South Korea has extended an offer for military and humanitarian talks with North Korea. South Korean President Moon Jae-in ran on a platform of engagement with the North and proposed talks with Pyongyang several times as a candidate and as president.
The talks would be the first high-level dialogue between North and South since 2014 and would attempt to halt “all hostile activities that raise military tension,” according to South Korean Vice Defense Minister Suh Choo-suk. The talks could also reestablish meetings between families separated by the Korean War, a good will gesture organized in previous talks.
The Trump Administration has grown increasingly frustrated with the lack of progress on deterring North Korea’s weapons programs—an issue it views as a national security priority—and has stressed that all diplomatic, economic, and military options are on the table.
While Trump once quipped he would be open to speaking with North Korean leader Kim Jong-un over a hamburger, he later stressed that this could only occur if the conditions were right. The administration’s stance has since remained unchanged. In a statement to the New York Times, the National Security Council wrote, “The United States remains open to credible talks on the denuclearization of the Korean Peninsula. However, conditions must change before there is any scope for talks to resume.”

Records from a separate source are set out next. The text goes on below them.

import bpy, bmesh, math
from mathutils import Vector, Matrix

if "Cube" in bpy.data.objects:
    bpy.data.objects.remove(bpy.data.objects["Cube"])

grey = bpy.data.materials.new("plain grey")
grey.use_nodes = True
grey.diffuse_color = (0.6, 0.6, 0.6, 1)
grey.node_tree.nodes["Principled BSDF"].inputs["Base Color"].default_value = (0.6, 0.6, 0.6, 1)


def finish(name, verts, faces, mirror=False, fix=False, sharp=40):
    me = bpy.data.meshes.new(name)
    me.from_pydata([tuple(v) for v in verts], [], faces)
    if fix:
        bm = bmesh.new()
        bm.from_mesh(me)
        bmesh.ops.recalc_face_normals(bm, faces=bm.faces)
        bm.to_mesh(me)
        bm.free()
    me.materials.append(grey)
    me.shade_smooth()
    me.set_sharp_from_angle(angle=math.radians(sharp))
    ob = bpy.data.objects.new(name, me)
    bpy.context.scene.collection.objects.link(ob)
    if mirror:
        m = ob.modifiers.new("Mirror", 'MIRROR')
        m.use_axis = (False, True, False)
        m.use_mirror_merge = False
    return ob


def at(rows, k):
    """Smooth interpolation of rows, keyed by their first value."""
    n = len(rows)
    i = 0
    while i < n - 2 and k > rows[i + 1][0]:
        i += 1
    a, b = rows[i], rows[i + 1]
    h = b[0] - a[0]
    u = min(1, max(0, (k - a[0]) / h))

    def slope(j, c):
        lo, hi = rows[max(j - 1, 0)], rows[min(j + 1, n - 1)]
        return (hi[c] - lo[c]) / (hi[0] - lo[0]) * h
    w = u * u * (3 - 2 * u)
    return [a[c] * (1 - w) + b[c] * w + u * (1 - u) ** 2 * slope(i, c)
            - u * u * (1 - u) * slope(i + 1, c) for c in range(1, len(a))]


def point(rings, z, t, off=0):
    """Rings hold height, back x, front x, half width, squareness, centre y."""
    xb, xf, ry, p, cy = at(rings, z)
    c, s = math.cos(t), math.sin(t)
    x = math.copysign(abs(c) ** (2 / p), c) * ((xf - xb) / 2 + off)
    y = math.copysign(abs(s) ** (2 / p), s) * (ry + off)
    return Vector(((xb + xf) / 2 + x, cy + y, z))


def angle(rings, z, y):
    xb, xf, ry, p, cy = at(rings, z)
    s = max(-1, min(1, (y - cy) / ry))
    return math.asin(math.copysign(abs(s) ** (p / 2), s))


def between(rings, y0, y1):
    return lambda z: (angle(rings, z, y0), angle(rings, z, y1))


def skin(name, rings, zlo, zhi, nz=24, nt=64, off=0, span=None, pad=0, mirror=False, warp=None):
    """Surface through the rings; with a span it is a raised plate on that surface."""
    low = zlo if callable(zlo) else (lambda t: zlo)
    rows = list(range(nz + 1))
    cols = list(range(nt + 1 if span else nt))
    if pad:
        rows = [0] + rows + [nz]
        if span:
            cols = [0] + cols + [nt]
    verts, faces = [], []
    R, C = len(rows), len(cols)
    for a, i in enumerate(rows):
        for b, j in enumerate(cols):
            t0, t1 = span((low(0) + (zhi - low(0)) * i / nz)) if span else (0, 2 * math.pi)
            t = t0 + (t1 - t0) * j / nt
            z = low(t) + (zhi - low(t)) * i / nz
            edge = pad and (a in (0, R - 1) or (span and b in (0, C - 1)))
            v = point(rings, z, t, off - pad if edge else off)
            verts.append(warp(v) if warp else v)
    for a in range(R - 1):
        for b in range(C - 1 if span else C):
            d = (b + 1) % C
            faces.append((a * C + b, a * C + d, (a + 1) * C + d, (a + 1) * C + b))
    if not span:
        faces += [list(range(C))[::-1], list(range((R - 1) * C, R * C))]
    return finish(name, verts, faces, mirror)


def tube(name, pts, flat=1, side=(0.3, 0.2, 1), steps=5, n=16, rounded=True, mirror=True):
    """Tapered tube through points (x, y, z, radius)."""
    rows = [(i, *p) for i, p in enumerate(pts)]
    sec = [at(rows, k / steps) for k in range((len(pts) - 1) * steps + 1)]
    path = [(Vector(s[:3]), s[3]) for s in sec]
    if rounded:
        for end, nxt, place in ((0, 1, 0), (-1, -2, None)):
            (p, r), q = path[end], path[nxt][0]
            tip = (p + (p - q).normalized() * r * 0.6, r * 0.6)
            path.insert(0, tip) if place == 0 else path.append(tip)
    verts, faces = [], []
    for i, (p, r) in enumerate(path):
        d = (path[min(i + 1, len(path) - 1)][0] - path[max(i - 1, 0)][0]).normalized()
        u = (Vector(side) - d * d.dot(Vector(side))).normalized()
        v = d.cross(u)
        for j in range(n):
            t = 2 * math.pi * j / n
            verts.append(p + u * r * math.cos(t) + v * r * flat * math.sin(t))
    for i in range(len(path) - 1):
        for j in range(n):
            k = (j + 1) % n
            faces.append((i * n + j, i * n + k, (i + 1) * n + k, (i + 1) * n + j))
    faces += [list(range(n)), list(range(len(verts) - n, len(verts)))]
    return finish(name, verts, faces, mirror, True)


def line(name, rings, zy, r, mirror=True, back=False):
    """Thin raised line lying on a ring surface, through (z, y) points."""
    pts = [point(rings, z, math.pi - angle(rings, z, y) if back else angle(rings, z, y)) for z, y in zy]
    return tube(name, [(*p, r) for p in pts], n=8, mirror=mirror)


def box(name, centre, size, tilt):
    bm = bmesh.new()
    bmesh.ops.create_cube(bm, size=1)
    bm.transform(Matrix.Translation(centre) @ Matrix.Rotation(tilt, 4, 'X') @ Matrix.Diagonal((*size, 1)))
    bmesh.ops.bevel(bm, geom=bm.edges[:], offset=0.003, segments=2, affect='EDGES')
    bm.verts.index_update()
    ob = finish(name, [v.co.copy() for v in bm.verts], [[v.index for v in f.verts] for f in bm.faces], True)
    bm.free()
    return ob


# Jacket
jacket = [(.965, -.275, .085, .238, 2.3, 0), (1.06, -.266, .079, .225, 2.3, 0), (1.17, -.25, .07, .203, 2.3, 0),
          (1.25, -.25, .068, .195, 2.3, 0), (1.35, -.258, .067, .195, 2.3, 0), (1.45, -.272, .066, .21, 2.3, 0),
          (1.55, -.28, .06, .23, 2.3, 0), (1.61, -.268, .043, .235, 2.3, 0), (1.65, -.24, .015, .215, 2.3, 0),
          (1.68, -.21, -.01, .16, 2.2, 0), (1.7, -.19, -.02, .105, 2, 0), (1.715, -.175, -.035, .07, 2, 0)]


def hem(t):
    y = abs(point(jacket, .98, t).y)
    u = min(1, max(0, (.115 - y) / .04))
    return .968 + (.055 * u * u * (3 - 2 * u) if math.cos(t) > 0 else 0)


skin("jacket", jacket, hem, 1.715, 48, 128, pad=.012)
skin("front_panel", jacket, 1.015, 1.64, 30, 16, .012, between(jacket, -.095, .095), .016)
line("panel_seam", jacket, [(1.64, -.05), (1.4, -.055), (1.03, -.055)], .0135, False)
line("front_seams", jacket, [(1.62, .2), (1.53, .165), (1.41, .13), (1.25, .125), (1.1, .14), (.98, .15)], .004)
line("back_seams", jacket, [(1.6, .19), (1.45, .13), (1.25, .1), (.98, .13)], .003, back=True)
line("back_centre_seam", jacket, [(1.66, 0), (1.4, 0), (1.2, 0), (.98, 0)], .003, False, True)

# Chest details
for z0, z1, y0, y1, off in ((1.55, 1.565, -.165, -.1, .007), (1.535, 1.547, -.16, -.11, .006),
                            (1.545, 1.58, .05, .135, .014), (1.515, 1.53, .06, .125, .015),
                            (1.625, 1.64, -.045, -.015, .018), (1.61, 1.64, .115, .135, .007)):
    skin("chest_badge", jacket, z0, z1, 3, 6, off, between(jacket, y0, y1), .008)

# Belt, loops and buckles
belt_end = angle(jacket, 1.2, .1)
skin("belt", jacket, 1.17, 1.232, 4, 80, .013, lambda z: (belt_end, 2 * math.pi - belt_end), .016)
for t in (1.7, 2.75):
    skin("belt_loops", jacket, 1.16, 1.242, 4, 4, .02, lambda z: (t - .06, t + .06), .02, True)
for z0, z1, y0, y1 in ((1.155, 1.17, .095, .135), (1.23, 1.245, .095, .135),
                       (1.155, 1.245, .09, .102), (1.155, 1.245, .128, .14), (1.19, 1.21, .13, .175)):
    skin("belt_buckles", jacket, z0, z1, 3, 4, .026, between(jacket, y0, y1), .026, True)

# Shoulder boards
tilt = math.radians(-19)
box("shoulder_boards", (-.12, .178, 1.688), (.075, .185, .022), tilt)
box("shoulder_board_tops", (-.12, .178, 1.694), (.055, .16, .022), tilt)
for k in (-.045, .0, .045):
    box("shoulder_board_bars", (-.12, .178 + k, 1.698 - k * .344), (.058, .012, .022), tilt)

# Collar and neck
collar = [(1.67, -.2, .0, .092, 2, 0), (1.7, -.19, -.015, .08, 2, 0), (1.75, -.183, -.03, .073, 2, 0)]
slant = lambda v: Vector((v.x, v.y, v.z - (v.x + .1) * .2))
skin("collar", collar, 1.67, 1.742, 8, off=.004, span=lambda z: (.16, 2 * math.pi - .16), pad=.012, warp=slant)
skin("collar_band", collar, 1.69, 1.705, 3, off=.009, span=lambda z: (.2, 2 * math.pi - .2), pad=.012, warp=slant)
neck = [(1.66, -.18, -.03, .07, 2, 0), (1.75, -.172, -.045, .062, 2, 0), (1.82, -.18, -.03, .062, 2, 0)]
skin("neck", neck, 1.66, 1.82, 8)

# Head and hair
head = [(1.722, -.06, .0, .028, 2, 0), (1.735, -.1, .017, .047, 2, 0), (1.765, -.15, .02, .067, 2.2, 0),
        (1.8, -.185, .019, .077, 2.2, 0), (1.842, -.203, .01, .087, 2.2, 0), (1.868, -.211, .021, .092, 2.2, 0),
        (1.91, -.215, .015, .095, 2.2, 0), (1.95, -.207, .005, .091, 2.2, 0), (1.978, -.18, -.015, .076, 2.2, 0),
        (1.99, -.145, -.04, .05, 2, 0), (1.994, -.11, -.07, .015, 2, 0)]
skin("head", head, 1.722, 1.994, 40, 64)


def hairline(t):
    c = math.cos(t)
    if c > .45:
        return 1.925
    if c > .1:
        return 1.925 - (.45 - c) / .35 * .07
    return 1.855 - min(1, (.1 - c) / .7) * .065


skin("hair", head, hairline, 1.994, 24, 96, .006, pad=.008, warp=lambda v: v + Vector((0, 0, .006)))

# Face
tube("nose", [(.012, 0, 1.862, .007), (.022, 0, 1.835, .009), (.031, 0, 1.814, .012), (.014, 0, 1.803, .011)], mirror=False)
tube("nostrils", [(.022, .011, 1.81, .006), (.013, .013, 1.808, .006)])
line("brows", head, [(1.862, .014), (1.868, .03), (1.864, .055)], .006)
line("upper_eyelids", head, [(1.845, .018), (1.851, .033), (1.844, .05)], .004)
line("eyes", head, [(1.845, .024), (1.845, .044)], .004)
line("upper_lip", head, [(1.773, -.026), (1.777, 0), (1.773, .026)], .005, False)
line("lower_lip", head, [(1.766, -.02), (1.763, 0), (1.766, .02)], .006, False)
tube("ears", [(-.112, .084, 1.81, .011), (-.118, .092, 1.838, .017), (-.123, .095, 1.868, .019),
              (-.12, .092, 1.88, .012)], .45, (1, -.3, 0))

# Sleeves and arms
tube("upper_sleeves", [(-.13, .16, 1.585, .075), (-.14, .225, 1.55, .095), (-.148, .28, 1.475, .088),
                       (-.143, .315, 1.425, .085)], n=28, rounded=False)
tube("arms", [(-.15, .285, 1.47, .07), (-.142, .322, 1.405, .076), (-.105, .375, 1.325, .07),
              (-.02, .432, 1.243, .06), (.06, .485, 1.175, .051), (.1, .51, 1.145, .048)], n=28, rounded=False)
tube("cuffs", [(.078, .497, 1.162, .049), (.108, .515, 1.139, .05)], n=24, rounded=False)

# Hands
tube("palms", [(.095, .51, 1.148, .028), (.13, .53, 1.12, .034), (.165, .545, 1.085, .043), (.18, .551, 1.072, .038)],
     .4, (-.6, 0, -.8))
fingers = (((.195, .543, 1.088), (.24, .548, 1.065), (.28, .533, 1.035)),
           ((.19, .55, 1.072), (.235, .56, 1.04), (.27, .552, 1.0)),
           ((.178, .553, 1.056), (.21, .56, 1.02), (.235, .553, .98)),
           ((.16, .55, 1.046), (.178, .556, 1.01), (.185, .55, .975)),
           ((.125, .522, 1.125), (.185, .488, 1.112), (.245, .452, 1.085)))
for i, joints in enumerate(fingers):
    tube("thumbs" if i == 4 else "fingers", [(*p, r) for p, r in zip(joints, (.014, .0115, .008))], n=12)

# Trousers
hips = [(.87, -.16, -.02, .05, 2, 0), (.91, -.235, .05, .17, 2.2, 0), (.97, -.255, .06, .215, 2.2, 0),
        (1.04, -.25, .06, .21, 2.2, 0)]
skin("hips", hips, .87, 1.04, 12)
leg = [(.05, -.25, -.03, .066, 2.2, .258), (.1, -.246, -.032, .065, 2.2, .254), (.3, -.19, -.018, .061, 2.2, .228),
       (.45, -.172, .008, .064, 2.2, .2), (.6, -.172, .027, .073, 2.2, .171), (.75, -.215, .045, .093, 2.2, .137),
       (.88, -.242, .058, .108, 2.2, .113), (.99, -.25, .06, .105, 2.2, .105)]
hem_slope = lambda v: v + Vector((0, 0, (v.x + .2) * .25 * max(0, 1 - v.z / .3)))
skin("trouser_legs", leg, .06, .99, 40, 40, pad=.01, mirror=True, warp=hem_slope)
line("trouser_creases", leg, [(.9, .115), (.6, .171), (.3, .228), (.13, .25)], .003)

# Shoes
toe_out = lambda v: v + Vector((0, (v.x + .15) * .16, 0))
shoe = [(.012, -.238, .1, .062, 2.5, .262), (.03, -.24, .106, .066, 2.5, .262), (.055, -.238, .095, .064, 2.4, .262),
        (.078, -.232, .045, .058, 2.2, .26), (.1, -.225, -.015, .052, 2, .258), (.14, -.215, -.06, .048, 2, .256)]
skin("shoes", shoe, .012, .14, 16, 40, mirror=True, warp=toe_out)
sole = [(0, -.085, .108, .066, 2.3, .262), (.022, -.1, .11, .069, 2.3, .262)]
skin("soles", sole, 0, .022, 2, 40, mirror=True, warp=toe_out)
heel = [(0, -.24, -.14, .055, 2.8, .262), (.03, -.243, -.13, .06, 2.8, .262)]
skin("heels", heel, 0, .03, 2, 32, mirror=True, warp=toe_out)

Though the administration has not openly opposed Moon’s decision, some experts believe the White House in fact disapproves of dialogue without preconditions. Sung-yoon Lee, a professor of Korean Studies at the Fletcher School, told The Cipher Brief, “There’s been no penalty [against North Korea], even rhetorical condemnation, coming out of President Moon. I would think the Trump Administration officials are keeping tabs on all these developments and are likely to take the view that President Moon is perhaps not the most reliable ally at this point.”
North Korea has only responded to the offer for talks through the state-sponsored newspaper Rodong Shinmun, calling it “riddled with sophistries like sleep talking, which only pose hurdles rather than helping improve North-South relations,” and saying, “The overall content, enumerated under the name of peace, carries confrontational intentions to quash its neighbor while relying on foreign forces.”
Though the North Korean response appears harsh, South Korean officials remain optimistic that dialogue without preconditions is an enticing offer. However, the benefits of previous talks have been short-lived, and if the North does agree, this time might not be any different.
July 27th will mark the 64th anniversary of the Armistice Agreement signed in 1953 to end the Korean War, but there has never been a peace treaty signed by the parties.
Will Edwards is an Asia-Pacific and defense analyst at The Cipher Brief. Follow him on Twitter @_wedwards.